Keep in mind that the average CTR for Google AdWords campaigns is roughly 2 percent, but there are many advertisers who are doing way better than that, and experiencing drastically reduced click costs as a result. If your ad copy really grabs your viewers’ attention by being well-worded, quirky, unique or even a little controversial, you can achieve a higher CTR, which will earn you better placements and a lower cost-per-click.
4. Watch your keyword performance stats like a hawk.
This point cannot be over-emphasized. Too many PPC advertisers waste money on poorly performing keywords because they fail to adjust their bids to channel more resources towards their top performing keywords.
Once you’ve had your campaign up and running for a few days (and sometimes even sooner), you should start to see some important metrics shaping up in terms of your keyword performance stats. You should be able to tell which keywords are pulling in high levels of traffic, which is a good indication that your ad is a good match for what users are searching for. Once you’ve identified these keywords, you can then adjust your bids to direct more of your ad spend toward them, while pulling resources away from keywords that show little to no results.
5. Take poorly performing ads out of the rotation.
If some of the ads you’ve created get very little to no clicks, there’s no need for you to include them in the regular rotation. Eliminate those ads and create new ones to take their place. You can then repeat the process with the new ads, carefully monitoring their performance to continue optimizing your campaign.
6. Make sure you’re sending visitors to the right landing pages.
Many new advertisers waste money on ads by directing all of their PPC traffic to their home page, instead of channeling that traffic to specific product pages within their site. For example, if your website sells a variety of smartphone cases for iPhones and Android devices, it wouldn’t be a good idea to send a person who searched for “cheap iPhone cases” to your general home page. They’ll then have to navigate from your home page to the page that specifically sells iPhone cases, which many visitors simply won’t take the time to do. It would be much better to change the target URL of your ad to the specific page that sells iPhone cases, so that the visitor will land on the page that best matches their search query.
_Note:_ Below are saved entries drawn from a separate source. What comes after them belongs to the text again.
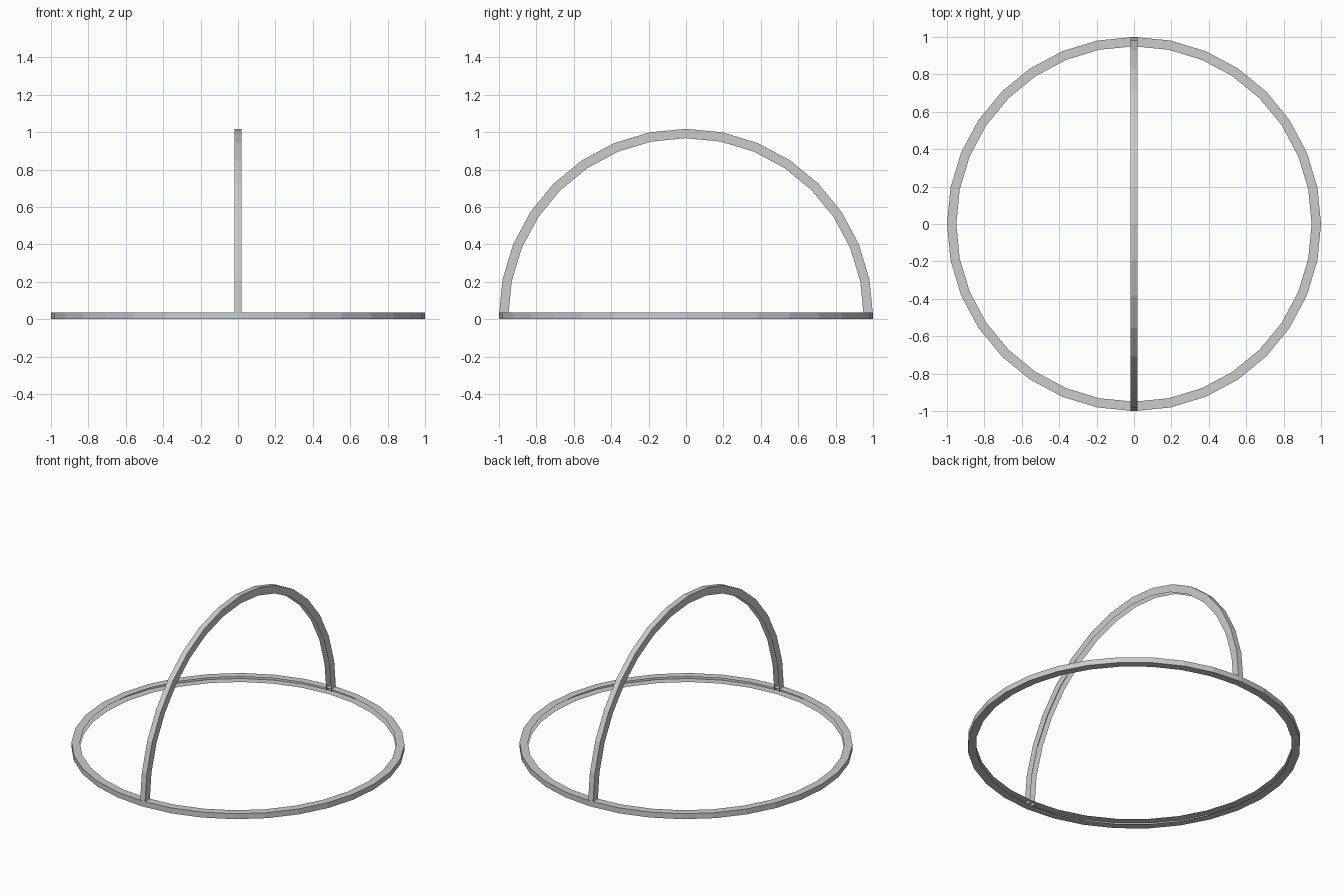
import bpy
import math
from mathutils import Vector

if "Cube" in bpy.data.objects:
    bpy.data.objects.remove(bpy.data.objects["Cube"])

OUTER, INNER = 1.0, 0.95   # radial extent of the channel
HALF = 0.018               # half the channel width
STEP = math.tau / 32

# Open channel profile (radius, offset): the side facing the centre is open
PROFILE = [(INNER, -HALF), (OUTER, -HALF), (OUTER, HALF), (INNER, HALF)]


def sweep(name, segments, closed, place):
    """Sweep the channel profile along an arc; place(r, offset, angle) -> point."""
    n = len(PROFILE)
    rows = segments if closed else segments + 1
    verts = [place(r, o, i * STEP) for i in range(rows) for r, o in PROFILE]
    faces = []
    for i in range(segments):
        a, b = i * n, ((i + 1) % rows) * n
        for k in range(n - 1):
            faces.append((a + k, b + k, b + k + 1, a + k + 1))
    # Make every face point to the outside of the channel
    mid = (OUTER + INNER) / 2
    for f, face in enumerate(faces):
        i = f // (n - 1)
        p = [Vector(verts[v]) for v in face]
        normal = (p[1] - p[0]).cross(p[2] - p[0])
        core = Vector(place(mid, 0, (i + 0.5) * STEP))
        if normal.dot(sum(p, Vector()) / 4 - core) < 0:
            faces[f] = face[::-1]
    mesh = bpy.data.meshes.new(name)
    mesh.from_pydata(verts, [], faces)
    obj = bpy.data.objects.new(name, mesh)
    bpy.context.collection.objects.link(obj)
    return obj


# Flat ring on the ground
sweep("base_ring", 32, True,
      lambda r, o, a: (r * math.cos(a), r * math.sin(a), HALF + o))

# Half-circle arch standing on the ring, front to back
sweep("arch", 16, False,
      lambda r, o, a: (o, r * math.cos(a), HALF + r * math.sin(a)))
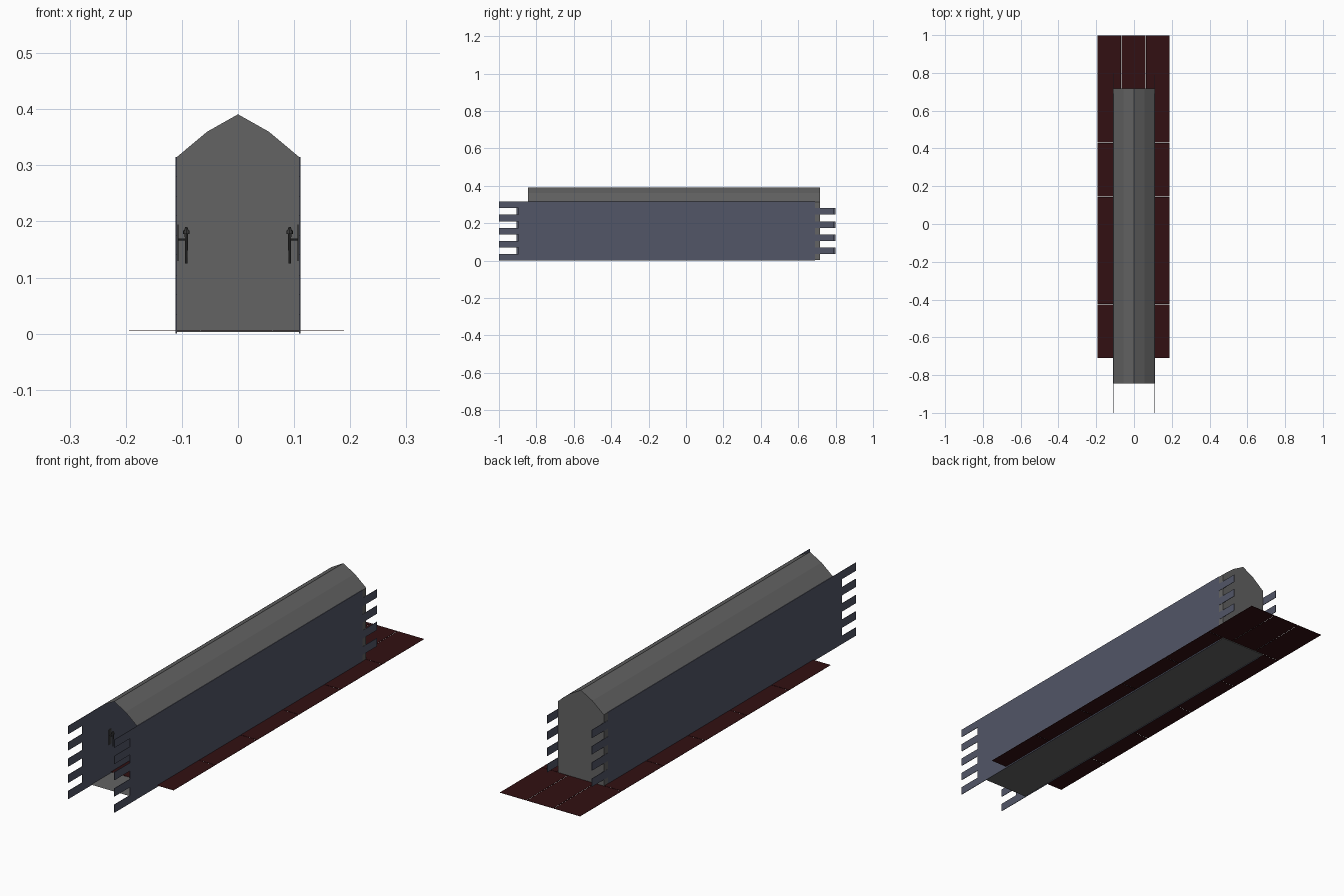
import bpy
import bmesh
from mathutils import Matrix, Vector

cube = bpy.data.objects.get("Cube")
if cube:
    bpy.data.objects.remove(cube, do_unlink=True)


def material(name, color):
    m = bpy.data.materials.new(name)
    m.use_nodes = True
    m.diffuse_color = (*color, 1)
    m.node_tree.nodes["Principled BSDF"].inputs["Base Color"].default_value = (*color, 1)
    return m


grey = material("stone_grey", (0.125, 0.125, 0.125))
blue = material("slate_blue", (0.085, 0.093, 0.135))
red = material("dark_red", (0.032, 0.005, 0.006))
iron = material("dark_iron", (0.05, 0.05, 0.05))


def finish(bm, name, mat):
    mesh = bpy.data.meshes.new(name)
    bm.to_mesh(mesh)
    bm.free()
    mesh.materials.append(mat)
    obj = bpy.data.objects.new(name, mesh)
    bpy.context.collection.objects.link(obj)
    return obj


def add_box(bm, lo, hi):
    lo, hi = Vector(lo), Vector(hi)
    mat = Matrix.Translation((lo + hi) / 2) @ Matrix.Diagonal((*(hi - lo), 1))
    bmesh.ops.create_cube(bm, size=1, matrix=mat)


def add_rod(bm, a, b, r1, r2):
    a, b = Vector(a), Vector(b)
    turn = (b - a).to_track_quat("Z", "Y").to_matrix().to_4x4()
    bmesh.ops.create_cone(bm, cap_ends=True, segments=8, radius1=r1, radius2=r2,
                          depth=(b - a).length,
                          matrix=Matrix.Translation((a + b) / 2) @ turn)


HALF = 0.11
FRONT, BACK = -0.845, 0.717

# Hall shell: floor, sides and peaked ceiling, open at the front
profile = [(-HALF, 0.003), (HALF, 0.003), (HALF, 0.314), (0.055, 0.36),
           (0, 0.391), (-0.055, 0.36), (-HALF, 0.314)]
bm = bmesh.new()
near = [bm.verts.new((x, FRONT, z)) for x, z in profile]
far = [bm.verts.new((x, BACK, z)) for x, z in profile]
for i in range(len(profile)):
    j = (i + 1) % len(profile)
    bm.faces.new((near[i], near[j], far[j], far[i]))
bm.faces.new(list(reversed(far)))
bmesh.ops.recalc_face_normals(bm, faces=bm.faces)
finish(bm, "hall_shell", grey)

# Side walls: staggered courses leave toothed ends
ROWS = 9
course = 0.315 / ROWS
for side, name in ((1, "left_wall"), (-1, "right_wall")):
    bm = bmesh.new()
    for row in range(ROWS):
        if row % 2 == 0:
            y0, y1 = -1.0, 0.69
        else:
            y0, y1 = -0.9 + 0.005 * side, 0.795 - 0.005 * side
        add_box(bm, (side * HALF - 0.001, y0, row * course),
                (side * HALF + 0.001, y1, (row + 1) * course))
    finish(bm, name, blue)

# Floor tiles: three across, six deep, with hairline gaps
bm = bmesh.new()
tile_x, tile_y, gap = 0.1283, 0.285, 0.001
for i in range(3):
    for j in range(6):
        x, y = -0.195 + i * tile_x, -0.71 + j * tile_y
        add_box(bm, (x + gap, y + gap, 0.006), (x + tile_x - gap, y + tile_y - gap, 0.007))
finish(bm, "floor_tiles", red)

# Wall torches: plate, arm, tapered shaft and collar
for side, name in ((1, "left_torches"), (-1, "right_torches")):
    bm = bmesh.new()
    for k in range(3):
        y = -0.72 + k * 2 * tile_y
        x = side * 0.092
        add_box(bm, (side * 0.107 - 0.001, y - 0.008, 0.13),
                (side * 0.107 + 0.001, y + 0.008, 0.195))
        add_rod(bm, (side * 0.108, y, 0.168), (x, y, 0.168), 0.002, 0.002)
        add_rod(bm, (x, y, 0.125), (x, y, 0.178), 0.002, 0.003)
        add_rod(bm, (x, y, 0.178), (x, y, 0.184), 0.006, 0.006)
        add_rod(bm, (x, y, 0.184), (x, y, 0.19), 0.004, 0.002)
    finish(bm, name, iron)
While no PPC campaign will be perfect at the onset, you can greatly reduce your learning curve by following the simple tips outlined above. This will not only help you yield the results you want in your PPC campaign, but it will also save you a lot of wasted time and money in the process.